What to produce =
Report every line of the records that contains the word "greyBlock".
>>>
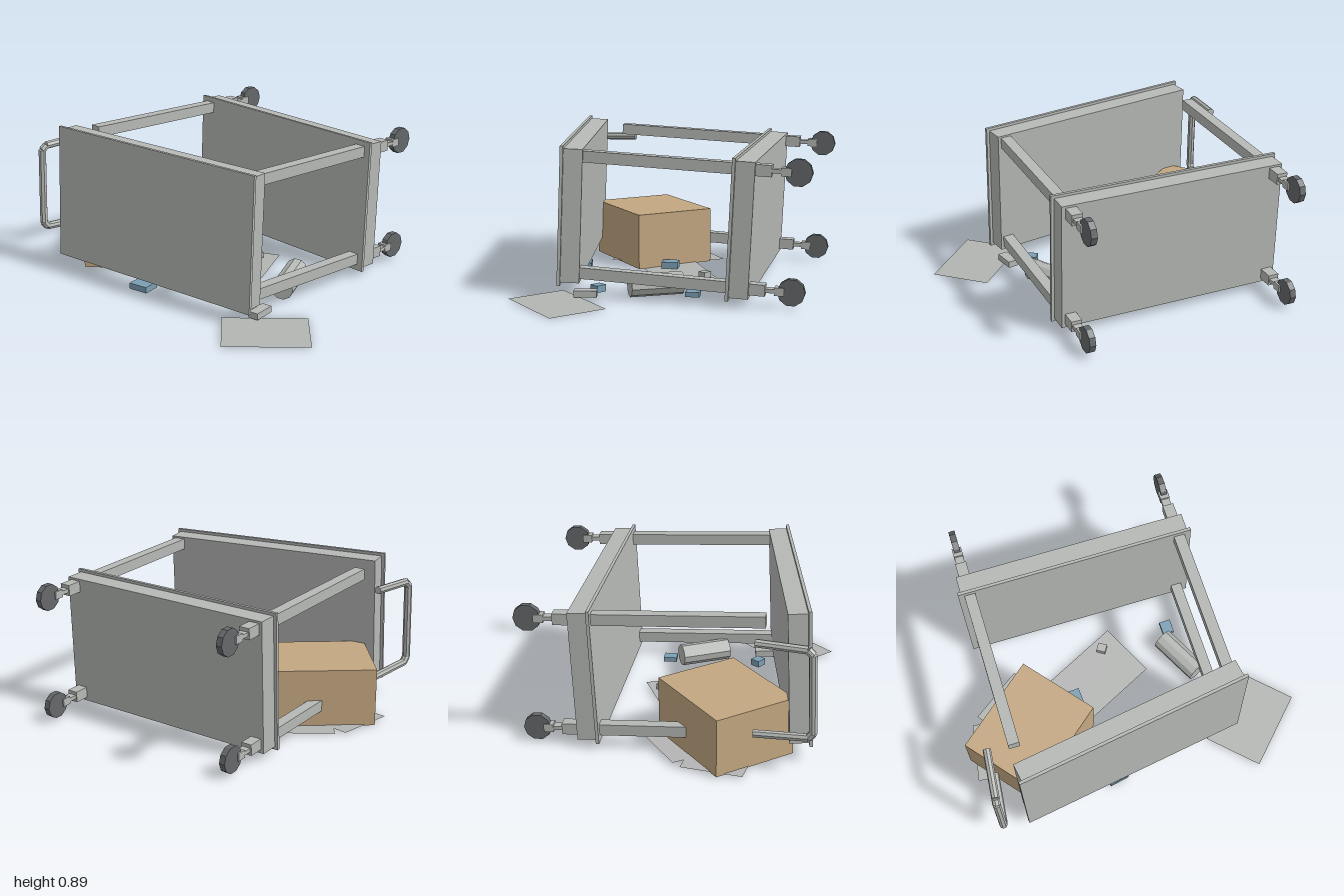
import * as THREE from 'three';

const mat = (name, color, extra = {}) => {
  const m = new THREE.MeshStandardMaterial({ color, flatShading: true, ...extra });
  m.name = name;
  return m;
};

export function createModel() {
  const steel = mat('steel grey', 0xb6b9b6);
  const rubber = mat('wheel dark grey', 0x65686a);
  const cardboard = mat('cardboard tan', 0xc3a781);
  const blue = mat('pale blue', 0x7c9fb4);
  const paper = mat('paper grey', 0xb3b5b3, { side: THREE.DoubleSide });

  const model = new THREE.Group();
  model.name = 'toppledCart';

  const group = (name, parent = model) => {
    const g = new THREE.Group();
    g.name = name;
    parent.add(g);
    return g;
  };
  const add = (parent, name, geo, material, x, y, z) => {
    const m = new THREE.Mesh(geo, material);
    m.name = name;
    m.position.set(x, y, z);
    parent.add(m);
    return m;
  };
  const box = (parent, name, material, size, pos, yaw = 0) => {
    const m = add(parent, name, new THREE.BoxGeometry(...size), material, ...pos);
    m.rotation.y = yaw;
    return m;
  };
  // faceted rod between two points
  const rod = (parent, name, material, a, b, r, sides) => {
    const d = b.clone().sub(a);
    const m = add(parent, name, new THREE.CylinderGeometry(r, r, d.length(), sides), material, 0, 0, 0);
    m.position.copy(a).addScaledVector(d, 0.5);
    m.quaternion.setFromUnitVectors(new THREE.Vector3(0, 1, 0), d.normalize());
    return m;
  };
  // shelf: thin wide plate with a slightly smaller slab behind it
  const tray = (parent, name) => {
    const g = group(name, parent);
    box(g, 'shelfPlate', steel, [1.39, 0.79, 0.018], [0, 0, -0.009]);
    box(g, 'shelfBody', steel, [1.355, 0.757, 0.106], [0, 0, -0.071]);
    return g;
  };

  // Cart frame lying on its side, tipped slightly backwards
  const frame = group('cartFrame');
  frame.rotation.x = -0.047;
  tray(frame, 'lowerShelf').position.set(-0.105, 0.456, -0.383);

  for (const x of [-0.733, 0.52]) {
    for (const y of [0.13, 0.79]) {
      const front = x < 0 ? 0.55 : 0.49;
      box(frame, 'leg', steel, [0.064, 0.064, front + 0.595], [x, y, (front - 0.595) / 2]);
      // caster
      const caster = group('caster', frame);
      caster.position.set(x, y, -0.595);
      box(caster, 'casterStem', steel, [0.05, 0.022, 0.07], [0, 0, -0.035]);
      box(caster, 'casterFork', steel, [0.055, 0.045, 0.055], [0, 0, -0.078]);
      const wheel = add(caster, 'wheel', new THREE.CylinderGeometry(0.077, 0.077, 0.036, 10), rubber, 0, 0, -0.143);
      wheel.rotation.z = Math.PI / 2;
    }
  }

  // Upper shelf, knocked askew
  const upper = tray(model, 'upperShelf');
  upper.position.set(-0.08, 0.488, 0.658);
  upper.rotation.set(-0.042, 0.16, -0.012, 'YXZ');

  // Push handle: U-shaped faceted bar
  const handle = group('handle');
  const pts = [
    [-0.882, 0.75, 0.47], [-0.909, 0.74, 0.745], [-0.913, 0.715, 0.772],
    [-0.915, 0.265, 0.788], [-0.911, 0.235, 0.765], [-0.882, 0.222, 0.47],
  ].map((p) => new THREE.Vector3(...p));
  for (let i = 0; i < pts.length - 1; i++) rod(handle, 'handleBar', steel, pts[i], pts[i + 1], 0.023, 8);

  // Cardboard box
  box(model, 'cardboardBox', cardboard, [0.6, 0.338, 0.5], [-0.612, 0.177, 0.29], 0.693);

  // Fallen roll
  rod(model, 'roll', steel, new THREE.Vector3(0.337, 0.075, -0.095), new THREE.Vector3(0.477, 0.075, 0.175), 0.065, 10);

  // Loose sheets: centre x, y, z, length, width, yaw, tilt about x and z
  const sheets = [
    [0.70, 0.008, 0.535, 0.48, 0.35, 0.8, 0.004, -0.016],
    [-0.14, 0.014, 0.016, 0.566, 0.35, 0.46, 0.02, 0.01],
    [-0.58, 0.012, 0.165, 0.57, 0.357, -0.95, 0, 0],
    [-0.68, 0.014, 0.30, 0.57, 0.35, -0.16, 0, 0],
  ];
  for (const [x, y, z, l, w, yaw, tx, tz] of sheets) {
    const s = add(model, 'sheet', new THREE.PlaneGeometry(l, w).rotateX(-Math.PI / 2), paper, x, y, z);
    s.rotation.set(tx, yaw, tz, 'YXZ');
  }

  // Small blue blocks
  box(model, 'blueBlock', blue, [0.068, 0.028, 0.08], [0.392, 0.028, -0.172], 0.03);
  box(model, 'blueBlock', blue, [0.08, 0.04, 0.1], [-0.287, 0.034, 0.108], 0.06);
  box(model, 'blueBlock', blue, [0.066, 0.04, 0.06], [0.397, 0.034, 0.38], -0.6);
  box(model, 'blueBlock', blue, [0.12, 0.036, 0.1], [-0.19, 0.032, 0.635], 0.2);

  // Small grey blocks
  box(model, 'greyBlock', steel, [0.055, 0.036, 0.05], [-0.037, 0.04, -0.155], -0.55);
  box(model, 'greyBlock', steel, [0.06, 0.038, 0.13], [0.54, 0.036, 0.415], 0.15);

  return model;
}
<<<
The answer =
  box(model, 'greyBlock', steel, [0.055, 0.036, 0.05], [-0.037, 0.04, -0.155], -0.55);
  box(model, 'greyBlock', steel, [0.06, 0.038, 0.13], [0.54, 0.036, 0.415], 0.15);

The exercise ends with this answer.